What is needed:
Print verbatim the lines of the entries from the one containing "mesh = bpy.data.meshes.new(name)" to the last, inclusive, and no others.

Items listed in a dataset:

————————

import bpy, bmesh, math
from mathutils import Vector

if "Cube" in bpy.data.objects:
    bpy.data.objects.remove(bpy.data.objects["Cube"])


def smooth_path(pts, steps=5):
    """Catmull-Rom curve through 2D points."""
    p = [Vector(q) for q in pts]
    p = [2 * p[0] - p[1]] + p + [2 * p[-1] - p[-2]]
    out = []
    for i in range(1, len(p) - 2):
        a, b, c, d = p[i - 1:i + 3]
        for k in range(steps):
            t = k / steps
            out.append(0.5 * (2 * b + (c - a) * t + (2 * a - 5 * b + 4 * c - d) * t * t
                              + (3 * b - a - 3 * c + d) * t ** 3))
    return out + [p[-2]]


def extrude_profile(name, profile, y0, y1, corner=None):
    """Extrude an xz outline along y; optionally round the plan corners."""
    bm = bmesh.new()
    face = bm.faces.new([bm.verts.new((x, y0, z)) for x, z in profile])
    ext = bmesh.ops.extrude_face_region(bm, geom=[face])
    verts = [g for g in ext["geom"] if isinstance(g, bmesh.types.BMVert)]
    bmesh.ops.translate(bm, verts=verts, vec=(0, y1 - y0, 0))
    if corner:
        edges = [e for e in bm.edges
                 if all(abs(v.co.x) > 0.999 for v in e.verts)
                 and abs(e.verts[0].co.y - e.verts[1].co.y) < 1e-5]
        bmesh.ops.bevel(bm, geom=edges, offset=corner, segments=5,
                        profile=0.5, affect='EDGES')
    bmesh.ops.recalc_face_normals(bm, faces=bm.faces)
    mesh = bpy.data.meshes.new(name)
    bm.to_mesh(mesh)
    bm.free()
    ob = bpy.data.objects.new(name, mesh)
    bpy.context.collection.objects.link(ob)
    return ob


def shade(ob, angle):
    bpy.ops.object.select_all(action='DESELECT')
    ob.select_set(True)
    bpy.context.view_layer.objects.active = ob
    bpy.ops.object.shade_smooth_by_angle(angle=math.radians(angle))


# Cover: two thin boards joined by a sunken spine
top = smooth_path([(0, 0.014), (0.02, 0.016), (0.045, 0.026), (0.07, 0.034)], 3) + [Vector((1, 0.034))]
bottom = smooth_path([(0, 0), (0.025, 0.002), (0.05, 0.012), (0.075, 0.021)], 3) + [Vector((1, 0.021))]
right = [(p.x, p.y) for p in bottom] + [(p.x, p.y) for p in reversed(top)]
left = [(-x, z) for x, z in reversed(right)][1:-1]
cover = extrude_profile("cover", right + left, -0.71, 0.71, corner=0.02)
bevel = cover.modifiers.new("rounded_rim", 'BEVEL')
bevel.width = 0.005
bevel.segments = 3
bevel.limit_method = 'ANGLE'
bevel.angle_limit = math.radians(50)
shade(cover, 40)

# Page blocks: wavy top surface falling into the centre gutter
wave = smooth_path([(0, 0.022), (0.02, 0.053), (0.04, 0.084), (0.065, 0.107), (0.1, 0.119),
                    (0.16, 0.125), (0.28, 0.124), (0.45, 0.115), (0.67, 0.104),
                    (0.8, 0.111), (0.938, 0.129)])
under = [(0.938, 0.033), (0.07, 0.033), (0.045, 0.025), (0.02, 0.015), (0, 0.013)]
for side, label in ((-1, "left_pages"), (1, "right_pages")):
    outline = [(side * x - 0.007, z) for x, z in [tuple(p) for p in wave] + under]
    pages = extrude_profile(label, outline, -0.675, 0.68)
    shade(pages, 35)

————————

Output below:
    mesh = bpy.data.meshes.new(name)
    bm.to_mesh(mesh)
    bm.free()
    ob = bpy.data.objects.new(name, mesh)
    bpy.context.collection.objects.link(ob)
    return ob


def shade(ob, angle):
    bpy.ops.object.select_all(action='DESELECT')
    ob.select_set(True)
    bpy.context.view_layer.objects.active = ob
    bpy.ops.object.shade_smooth_by_angle(angle=math.radians(angle))


# Cover: two thin boards joined by a sunken spine
top = smooth_path([(0, 0.014), (0.02, 0.016), (0.045, 0.026), (0.07, 0.034)], 3) + [Vector((1, 0.034))]
bottom = smooth_path([(0, 0), (0.025, 0.002), (0.05, 0.012), (0.075, 0.021)], 3) + [Vector((1, 0.021))]
right = [(p.x, p.y) for p in bottom] + [(p.x, p.y) for p in reversed(top)]
left = [(-x, z) for x, z in reversed(right)][1:-1]
cover = extrude_profile("cover", right + left, -0.71, 0.71, corner=0.02)
bevel = cover.modifiers.new("rounded_rim", 'BEVEL')
bevel.width = 0.005
bevel.segments = 3
bevel.limit_method = 'ANGLE'
bevel.angle_limit = math.radians(50)
shade(cover, 40)

# Page blocks: wavy top surface falling into the centre gutter
wave = smooth_path([(0, 0.022), (0.02, 0.053), (0.04, 0.084), (0.065, 0.107), (0.1, 0.119),
                    (0.16, 0.125), (0.28, 0.124), (0.45, 0.115), (0.67, 0.104),
                    (0.8, 0.111), (0.938, 0.129)])
under = [(0.938, 0.033), (0.07, 0.033), (0.045, 0.025), (0.02, 0.015), (0, 0.013)]
for side, label in ((-1, "left_pages"), (1, "right_pages")):
    outline = [(side * x - 0.007, z) for x, z in [tuple(p) for p in wave] + under]
    pages = extrude_profile(label, outline, -0.675, 0.68)
    shade(pages, 35)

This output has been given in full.